* [Goal of the exercise]: The records must be returned word for word.

___ Exercise data ___

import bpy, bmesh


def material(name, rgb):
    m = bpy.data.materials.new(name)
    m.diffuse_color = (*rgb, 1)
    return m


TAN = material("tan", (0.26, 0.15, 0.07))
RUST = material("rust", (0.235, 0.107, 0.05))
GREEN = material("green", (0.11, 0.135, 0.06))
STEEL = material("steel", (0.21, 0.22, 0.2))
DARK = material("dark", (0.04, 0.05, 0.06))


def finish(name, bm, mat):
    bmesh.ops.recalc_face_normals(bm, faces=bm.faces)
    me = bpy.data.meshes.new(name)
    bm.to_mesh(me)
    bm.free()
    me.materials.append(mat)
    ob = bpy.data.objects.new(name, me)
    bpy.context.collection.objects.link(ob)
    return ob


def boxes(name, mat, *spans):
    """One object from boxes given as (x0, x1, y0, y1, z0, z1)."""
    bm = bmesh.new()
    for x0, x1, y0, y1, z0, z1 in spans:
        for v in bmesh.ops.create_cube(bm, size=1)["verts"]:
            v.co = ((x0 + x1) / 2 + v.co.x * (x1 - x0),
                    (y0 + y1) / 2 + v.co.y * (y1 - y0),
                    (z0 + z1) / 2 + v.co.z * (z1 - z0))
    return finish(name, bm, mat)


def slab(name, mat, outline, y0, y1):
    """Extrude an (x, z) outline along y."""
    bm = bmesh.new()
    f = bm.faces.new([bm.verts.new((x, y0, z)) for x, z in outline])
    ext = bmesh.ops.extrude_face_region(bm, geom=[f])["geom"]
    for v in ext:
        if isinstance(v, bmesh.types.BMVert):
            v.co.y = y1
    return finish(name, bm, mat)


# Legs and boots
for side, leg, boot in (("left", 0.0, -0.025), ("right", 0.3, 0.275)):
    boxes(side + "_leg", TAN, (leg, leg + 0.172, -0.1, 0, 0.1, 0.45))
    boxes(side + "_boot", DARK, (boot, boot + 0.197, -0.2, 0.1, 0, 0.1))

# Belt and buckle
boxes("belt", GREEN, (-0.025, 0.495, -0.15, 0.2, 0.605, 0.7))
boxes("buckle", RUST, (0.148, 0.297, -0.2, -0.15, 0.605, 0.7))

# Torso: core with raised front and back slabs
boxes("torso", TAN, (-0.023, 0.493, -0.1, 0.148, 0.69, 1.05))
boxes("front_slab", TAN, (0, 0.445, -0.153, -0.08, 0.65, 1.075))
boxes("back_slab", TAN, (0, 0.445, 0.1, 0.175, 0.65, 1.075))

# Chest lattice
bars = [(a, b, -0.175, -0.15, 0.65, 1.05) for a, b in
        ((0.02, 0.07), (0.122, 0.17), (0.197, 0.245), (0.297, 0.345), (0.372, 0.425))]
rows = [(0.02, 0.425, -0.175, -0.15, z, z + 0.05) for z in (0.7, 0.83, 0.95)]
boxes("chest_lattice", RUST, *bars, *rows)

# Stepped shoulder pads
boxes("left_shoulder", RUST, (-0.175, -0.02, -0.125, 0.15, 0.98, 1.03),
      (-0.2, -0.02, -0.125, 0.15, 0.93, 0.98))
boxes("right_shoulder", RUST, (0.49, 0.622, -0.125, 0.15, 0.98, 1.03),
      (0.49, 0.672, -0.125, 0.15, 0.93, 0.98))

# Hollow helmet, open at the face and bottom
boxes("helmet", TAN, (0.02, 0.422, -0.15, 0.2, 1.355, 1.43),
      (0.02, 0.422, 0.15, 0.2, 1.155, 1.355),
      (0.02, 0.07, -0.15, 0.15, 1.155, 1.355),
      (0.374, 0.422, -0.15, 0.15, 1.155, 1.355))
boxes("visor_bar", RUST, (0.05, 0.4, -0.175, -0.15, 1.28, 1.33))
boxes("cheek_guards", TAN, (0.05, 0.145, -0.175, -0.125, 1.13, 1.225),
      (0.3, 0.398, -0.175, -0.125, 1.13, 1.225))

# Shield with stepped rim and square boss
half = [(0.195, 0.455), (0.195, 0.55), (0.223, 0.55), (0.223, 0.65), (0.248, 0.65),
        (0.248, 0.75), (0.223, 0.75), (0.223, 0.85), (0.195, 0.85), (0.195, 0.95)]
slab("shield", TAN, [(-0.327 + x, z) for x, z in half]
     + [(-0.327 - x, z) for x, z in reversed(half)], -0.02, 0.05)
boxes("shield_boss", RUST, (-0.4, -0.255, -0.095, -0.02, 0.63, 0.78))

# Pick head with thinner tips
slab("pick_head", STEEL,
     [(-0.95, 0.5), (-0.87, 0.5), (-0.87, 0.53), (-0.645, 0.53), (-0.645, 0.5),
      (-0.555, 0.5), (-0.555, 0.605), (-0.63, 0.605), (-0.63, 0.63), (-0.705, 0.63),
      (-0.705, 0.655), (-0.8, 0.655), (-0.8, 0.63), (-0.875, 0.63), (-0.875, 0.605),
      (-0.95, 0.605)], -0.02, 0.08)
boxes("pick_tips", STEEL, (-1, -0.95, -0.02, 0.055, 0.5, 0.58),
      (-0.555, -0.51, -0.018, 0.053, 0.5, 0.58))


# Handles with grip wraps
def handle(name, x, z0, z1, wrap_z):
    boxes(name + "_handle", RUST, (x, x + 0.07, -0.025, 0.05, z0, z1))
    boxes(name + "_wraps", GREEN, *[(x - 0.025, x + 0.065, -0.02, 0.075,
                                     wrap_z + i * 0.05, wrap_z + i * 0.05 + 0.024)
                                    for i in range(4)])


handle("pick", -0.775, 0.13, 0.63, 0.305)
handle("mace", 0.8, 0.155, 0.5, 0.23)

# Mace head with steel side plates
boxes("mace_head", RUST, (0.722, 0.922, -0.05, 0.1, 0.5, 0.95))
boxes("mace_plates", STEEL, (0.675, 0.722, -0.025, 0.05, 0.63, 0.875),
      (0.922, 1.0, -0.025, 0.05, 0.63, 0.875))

___

* [Finished task]:
import bpy, bmesh


def material(name, rgb):
    m = bpy.data.materials.new(name)
    m.diffuse_color = (*rgb, 1)
    return m


TAN = material("tan", (0.26, 0.15, 0.07))
RUST = material("rust", (0.235, 0.107, 0.05))
GREEN = material("green", (0.11, 0.135, 0.06))
STEEL = material("steel", (0.21, 0.22, 0.2))
DARK = material("dark", (0.04, 0.05, 0.06))


def finish(name, bm, mat):
    bmesh.ops.recalc_face_normals(bm, faces=bm.faces)
    me = bpy.data.meshes.new(name)
    bm.to_mesh(me)
    bm.free()
    me.materials.append(mat)
    ob = bpy.data.objects.new(name, me)
    bpy.context.collection.objects.link(ob)
    return ob


def boxes(name, mat, *spans):
    """One object from boxes given as (x0, x1, y0, y1, z0, z1)."""
    bm = bmesh.new()
    for x0, x1, y0, y1, z0, z1 in spans:
        for v in bmesh.ops.create_cube(bm, size=1)["verts"]:
            v.co = ((x0 + x1) / 2 + v.co.x * (x1 - x0),
                    (y0 + y1) / 2 + v.co.y * (y1 - y0),
                    (z0 + z1) / 2 + v.co.z * (z1 - z0))
    return finish(name, bm, mat)


def slab(name, mat, outline, y0, y1):
    """Extrude an (x, z) outline along y."""
    bm = bmesh.new()
    f = bm.faces.new([bm.verts.new((x, y0, z)) for x, z in outline])
    ext = bmesh.ops.extrude_face_region(bm, geom=[f])["geom"]
    for v in ext:
        if isinstance(v, bmesh.types.BMVert):
            v.co.y = y1
    return finish(name, bm, mat)


# Legs and boots
for side, leg, boot in (("left", 0.0, -0.025), ("right", 0.3, 0.275)):
    boxes(side + "_leg", TAN, (leg, leg + 0.172, -0.1, 0, 0.1, 0.45))
    boxes(side + "_boot", DARK, (boot, boot + 0.197, -0.2, 0.1, 0, 0.1))

# Belt and buckle
boxes("belt", GREEN, (-0.025, 0.495, -0.15, 0.2, 0.605, 0.7))
boxes("buckle", RUST, (0.148, 0.297, -0.2, -0.15, 0.605, 0.7))

# Torso: core with raised front and back slabs
boxes("torso", TAN, (-0.023, 0.493, -0.1, 0.148, 0.69, 1.05))
boxes("front_slab", TAN, (0, 0.445, -0.153, -0.08, 0.65, 1.075))
boxes("back_slab", TAN, (0, 0.445, 0.1, 0.175, 0.65, 1.075))

# Chest lattice
bars = [(a, b, -0.175, -0.15, 0.65, 1.05) for a, b in
        ((0.02, 0.07), (0.122, 0.17), (0.197, 0.245), (0.297, 0.345), (0.372, 0.425))]
rows = [(0.02, 0.425, -0.175, -0.15, z, z + 0.05) for z in (0.7, 0.83, 0.95)]
boxes("chest_lattice", RUST, *bars, *rows)

# Stepped shoulder pads
boxes("left_shoulder", RUST, (-0.175, -0.02, -0.125, 0.15, 0.98, 1.03),
      (-0.2, -0.02, -0.125, 0.15, 0.93, 0.98))
boxes("right_shoulder", RUST, (0.49, 0.622, -0.125, 0.15, 0.98, 1.03),
      (0.49, 0.672, -0.125, 0.15, 0.93, 0.98))

# Hollow helmet, open at the face and bottom
boxes("helmet", TAN, (0.02, 0.422, -0.15, 0.2, 1.355, 1.43),
      (0.02, 0.422, 0.15, 0.2, 1.155, 1.355),
      (0.02, 0.07, -0.15, 0.15, 1.155, 1.355),
      (0.374, 0.422, -0.15, 0.15, 1.155, 1.355))
boxes("visor_bar", RUST, (0.05, 0.4, -0.175, -0.15, 1.28, 1.33))
boxes("cheek_guards", TAN, (0.05, 0.145, -0.175, -0.125, 1.13, 1.225),
      (0.3, 0.398, -0.175, -0.125, 1.13, 1.225))

# Shield with stepped rim and square boss
half = [(0.195, 0.455), (0.195, 0.55), (0.223, 0.55), (0.223, 0.65), (0.248, 0.65),
        (0.248, 0.75), (0.223, 0.75), (0.223, 0.85), (0.195, 0.85), (0.195, 0.95)]
slab("shield", TAN, [(-0.327 + x, z) for x, z in half]
     + [(-0.327 - x, z) for x, z in reversed(half)], -0.02, 0.05)
boxes("shield_boss", RUST, (-0.4, -0.255, -0.095, -0.02, 0.63, 0.78))

# Pick head with thinner tips
slab("pick_head", STEEL,
     [(-0.95, 0.5), (-0.87, 0.5), (-0.87, 0.53), (-0.645, 0.53), (-0.645, 0.5),
      (-0.555, 0.5), (-0.555, 0.605), (-0.63, 0.605), (-0.63, 0.63), (-0.705, 0.63),
      (-0.705, 0.655), (-0.8, 0.655), (-0.8, 0.63), (-0.875, 0.63), (-0.875, 0.605),
      (-0.95, 0.605)], -0.02, 0.08)
boxes("pick_tips", STEEL, (-1, -0.95, -0.02, 0.055, 0.5, 0.58),
      (-0.555, -0.51, -0.018, 0.053, 0.5, 0.58))


# Handles with grip wraps
def handle(name, x, z0, z1, wrap_z):
    boxes(name + "_handle", RUST, (x, x + 0.07, -0.025, 0.05, z0, z1))
    boxes(name + "_wraps", GREEN, *[(x - 0.025, x + 0.065, -0.02, 0.075,
                                     wrap_z + i * 0.05, wrap_z + i * 0.05 + 0.024)
                                    for i in range(4)])


handle("pick", -0.775, 0.13, 0.63, 0.305)
handle("mace", 0.8, 0.155, 0.5, 0.23)

# Mace head with steel side plates
boxes("mace_head", RUST, (0.722, 0.922, -0.05, 0.1, 0.5, 0.95))
boxes("mace_plates", STEEL, (0.675, 0.722, -0.025, 0.05, 0.63, 0.875),
      (0.922, 1.0, -0.025, 0.05, 0.63, 0.875))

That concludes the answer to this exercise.